## WHAT YOU NEED TO DO
The reply should match the listing below character for character, except that no image is carried over.

###

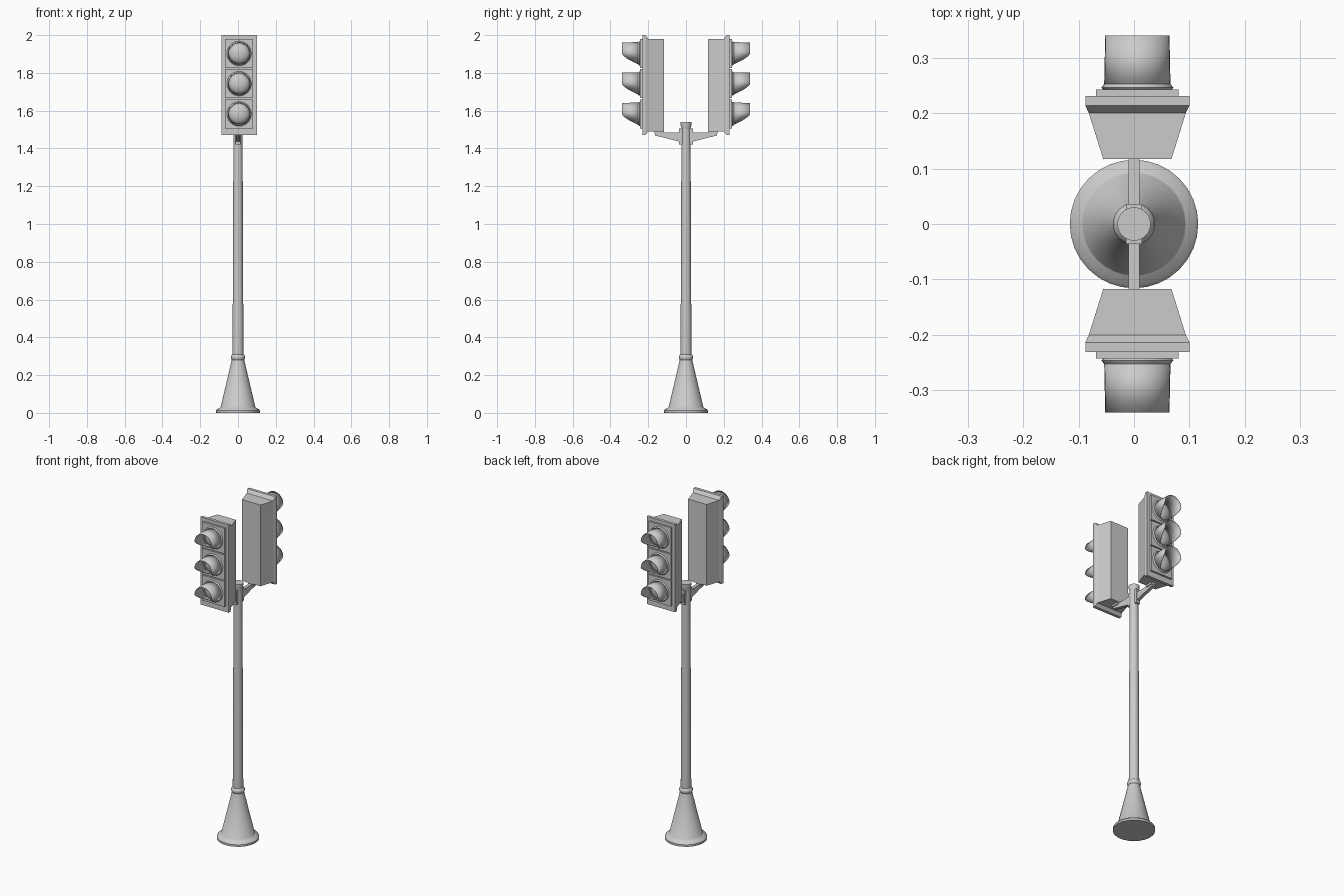
import bpy, bmesh
from math import sin, cos, pi, radians

if "Cube" in bpy.data.objects:
    bpy.data.objects.remove(bpy.data.objects["Cube"])

CX = 0.006                       # heads sit slightly off the pole axis
LAMPS = (1.903, 1.743, 1.583)    # lamp centre heights


def finish(name, bm, mirror=False, smooth=True, thick=0):
    bmesh.ops.recalc_face_normals(bm, faces=bm.faces)
    me = bpy.data.meshes.new(name)
    bm.to_mesh(me)
    bm.free()
    ob = bpy.data.objects.new(name, me)
    bpy.context.collection.objects.link(ob)
    if smooth:
        bpy.ops.object.select_all(action='DESELECT')
        ob.select_set(True)
        bpy.context.view_layer.objects.active = ob
        bpy.ops.object.shade_smooth_by_angle(angle=radians(35))
    if thick:
        m = ob.modifiers.new("thickness", 'SOLIDIFY')
        m.thickness = thick
        m.offset = 0
    if mirror:
        m = ob.modifiers.new("mirror", 'MIRROR')
        m.use_axis = (False, True, False)
        m.use_mirror_merge = False
    return ob


def loft(bm, rings, cap_start=True, cap_end=True):
    rows = [[bm.verts.new(p) for p in r] for r in rings]
    n = len(rows[0])
    for a, b in zip(rows, rows[1:]):
        for i in range(n):
            j = (i + 1) % n
            bm.faces.new((a[i], a[j], b[j], b[i]))
    if cap_start:
        bm.faces.new(rows[0])
    if cap_end:
        bm.faces.new(rows[-1])


def circle_z(r, z, n=32):
    return [(r * cos(2 * pi * i / n), r * sin(2 * pi * i / n), z) for i in range(n)]


def circle_y(r, y, cz, n=32):
    return [(CX + r * cos(2 * pi * i / n), y, cz + r * sin(2 * pi * i / n)) for i in range(n)]


def rect(y, hw, z0, z1, cx=CX):
    return [(cx - hw, y, z0), (cx + hw, y, z0), (cx + hw, y, z1), (cx - hw, y, z1)]


# turned base, collar, pole and cap
def turned(name, profile):
    bm = bmesh.new()
    loft(bm, [circle_z(r, z) for r, z in profile])
    return finish(name, bm)


turned("base", [(0.116, 0), (0.116, 0.012), (0.110, 0.02), (0.094, 0.028),
                (0.092, 0.03), (0.032, 0.285)])
turned("collar", [(0.031, 0.278), (0.036, 0.285), (0.038, 0.294),
                  (0.036, 0.303), (0.029, 0.31)])
turned("pole", [(0.029, 0.28), (0.024, 1.51)])
turned("pole_cap", [(0.024, 1.50), (0.025, 1.51), (0.030, 1.53), (0.030, 1.54)])

# signal housing: tapered back, flared into the front flange
bm = bmesh.new()
loft(bm, [rect(0.117, 0.0615, 1.49, 1.98), rect(0.200, 0.0875, 1.49, 1.98),
          rect(0.214, 0.094, 1.472, 2.0), rect(0.231, 0.094, 1.472, 2.0)])
finish("signal_housing", bm, mirror=True, smooth=False)

# lamp doors
bm = bmesh.new()
for z in LAMPS:
    loft(bm, [rect(0.229, 0.0745, z - 0.077, z + 0.077),
              rect(0.243, 0.0745, z - 0.077, z + 0.077)])
finish("lamp_doors", bm, mirror=True, smooth=False)

# flared rings around the lenses
bm = bmesh.new()
for z in LAMPS:
    loft(bm, [circle_y(0.060, 0.241, z), circle_y(0.065, 0.246, z),
              circle_y(0.059, 0.254, z), circle_y(0.055, 0.254, z),
              circle_y(0.055, 0.241, z)], False, False)
finish("lens_rings", bm, mirror=True)

# domed lenses
bm = bmesh.new()
for z in LAMPS:
    loft(bm, [circle_y(0.055 * cos(t * pi / 14), 0.241 + 0.03 * sin(t * pi / 14), z)
              for t in range(7)])
finish("lenses", bm, mirror=True)


# visors: tubes whose lower half is cut back in a curve
def visor_tip(p):
    s = (p[2] + 0.0)
    return s


N = 32
bm = bmesh.new()
for z in LAMPS:
    back = circle_y(0.0585, 0.245, z, N)
    front = []
    for i, (x, y, h) in enumerate(circle_y(0.0565, 0.34, z, N)):
        low = max(0.0, -sin(2 * pi * i / N))
        front.append((x, 0.34 - 0.088 * low ** 1.5, h))
    loft(bm, [back, front], False, False)
finish("visors", bm, mirror=True, thick=0.003)

# bracket arms, tapered from pole to housing
bm = bmesh.new()
side = [(0.02, 1.485), (0.165, 1.485), (0.165, 1.468), (0.12, 1.458), (0.02, 1.432)]
loft(bm, [[(x, y, z) for y, z in side] for x in (-0.010, 0.010)])
finish("bracket_arms", bm, mirror=True, smooth=False)

# pads under the housings
bm = bmesh.new()
loft(bm, [rect(0.12, 0.016, 1.478, 1.494, 0), rect(0.168, 0.016, 1.478, 1.494, 0)])
finish("arm_pads", bm, mirror=True, smooth=False)

# clamp plates on the pole
bm = bmesh.new()
loft(bm, [rect(0.016, 0.014, 1.42, 1.505, 0), rect(0.036, 0.014, 1.42, 1.505, 0)])
finish("clamp_plates", bm, mirror=True, smooth=False)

###

## COMPLETED TASK
import bpy, bmesh
from math import sin, cos, pi, radians

if "Cube" in bpy.data.objects:
    bpy.data.objects.remove(bpy.data.objects["Cube"])

CX = 0.006                       # heads sit slightly off the pole axis
LAMPS = (1.903, 1.743, 1.583)    # lamp centre heights


def finish(name, bm, mirror=False, smooth=True, thick=0):
    bmesh.ops.recalc_face_normals(bm, faces=bm.faces)
    me = bpy.data.meshes.new(name)
    bm.to_mesh(me)
    bm.free()
    ob = bpy.data.objects.new(name, me)
    bpy.context.collection.objects.link(ob)
    if smooth:
        bpy.ops.object.select_all(action='DESELECT')
        ob.select_set(True)
        bpy.context.view_layer.objects.active = ob
        bpy.ops.object.shade_smooth_by_angle(angle=radians(35))
    if thick:
        m = ob.modifiers.new("thickness", 'SOLIDIFY')
        m.thickness = thick
        m.offset = 0
    if mirror:
        m = ob.modifiers.new("mirror", 'MIRROR')
        m.use_axis = (False, True, False)
        m.use_mirror_merge = False
    return ob


def loft(bm, rings, cap_start=True, cap_end=True):
    rows = [[bm.verts.new(p) for p in r] for r in rings]
    n = len(rows[0])
    for a, b in zip(rows, rows[1:]):
        for i in range(n):
            j = (i + 1) % n
            bm.faces.new((a[i], a[j], b[j], b[i]))
    if cap_start:
        bm.faces.new(rows[0])
    if cap_end:
        bm.faces.new(rows[-1])


def circle_z(r, z, n=32):
    return [(r * cos(2 * pi * i / n), r * sin(2 * pi * i / n), z) for i in range(n)]


def circle_y(r, y, cz, n=32):
    return [(CX + r * cos(2 * pi * i / n), y, cz + r * sin(2 * pi * i / n)) for i in range(n)]


def rect(y, hw, z0, z1, cx=CX):
    return [(cx - hw, y, z0), (cx + hw, y, z0), (cx + hw, y, z1), (cx - hw, y, z1)]


# turned base, collar, pole and cap
def turned(name, profile):
    bm = bmesh.new()
    loft(bm, [circle_z(r, z) for r, z in profile])
    return finish(name, bm)


turned("base", [(0.116, 0), (0.116, 0.012), (0.110, 0.02), (0.094, 0.028),
                (0.092, 0.03), (0.032, 0.285)])
turned("collar", [(0.031, 0.278), (0.036, 0.285), (0.038, 0.294),
                  (0.036, 0.303), (0.029, 0.31)])
turned("pole", [(0.029, 0.28), (0.024, 1.51)])
turned("pole_cap", [(0.024, 1.50), (0.025, 1.51), (0.030, 1.53), (0.030, 1.54)])

# signal housing: tapered back, flared into the front flange
bm = bmesh.new()
loft(bm, [rect(0.117, 0.0615, 1.49, 1.98), rect(0.200, 0.0875, 1.49, 1.98),
          rect(0.214, 0.094, 1.472, 2.0), rect(0.231, 0.094, 1.472, 2.0)])
finish("signal_housing", bm, mirror=True, smooth=False)

# lamp doors
bm = bmesh.new()
for z in LAMPS:
    loft(bm, [rect(0.229, 0.0745, z - 0.077, z + 0.077),
              rect(0.243, 0.0745, z - 0.077, z + 0.077)])
finish("lamp_doors", bm, mirror=True, smooth=False)

# flared rings around the lenses
bm = bmesh.new()
for z in LAMPS:
    loft(bm, [circle_y(0.060, 0.241, z), circle_y(0.065, 0.246, z),
              circle_y(0.059, 0.254, z), circle_y(0.055, 0.254, z),
              circle_y(0.055, 0.241, z)], False, False)
finish("lens_rings", bm, mirror=True)

# domed lenses
bm = bmesh.new()
for z in LAMPS:
    loft(bm, [circle_y(0.055 * cos(t * pi / 14), 0.241 + 0.03 * sin(t * pi / 14), z)
              for t in range(7)])
finish("lenses", bm, mirror=True)


# visors: tubes whose lower half is cut back in a curve
def visor_tip(p):
    s = (p[2] + 0.0)
    return s


N = 32
bm = bmesh.new()
for z in LAMPS:
    back = circle_y(0.0585, 0.245, z, N)
    front = []
    for i, (x, y, h) in enumerate(circle_y(0.0565, 0.34, z, N)):
        low = max(0.0, -sin(2 * pi * i / N))
        front.append((x, 0.34 - 0.088 * low ** 1.5, h))
    loft(bm, [back, front], False, False)
finish("visors", bm, mirror=True, thick=0.003)

# bracket arms, tapered from pole to housing
bm = bmesh.new()
side = [(0.02, 1.485), (0.165, 1.485), (0.165, 1.468), (0.12, 1.458), (0.02, 1.432)]
loft(bm, [[(x, y, z) for y, z in side] for x in (-0.010, 0.010)])
finish("bracket_arms", bm, mirror=True, smooth=False)

# pads under the housings
bm = bmesh.new()
loft(bm, [rect(0.12, 0.016, 1.478, 1.494, 0), rect(0.168, 0.016, 1.478, 1.494, 0)])
finish("arm_pads", bm, mirror=True, smooth=False)

# clamp plates on the pole
bm = bmesh.new()
loft(bm, [rect(0.016, 0.014, 1.42, 1.505, 0), rect(0.036, 0.014, 1.42, 1.505, 0)])
finish("clamp_plates", bm, mirror=True, smooth=False)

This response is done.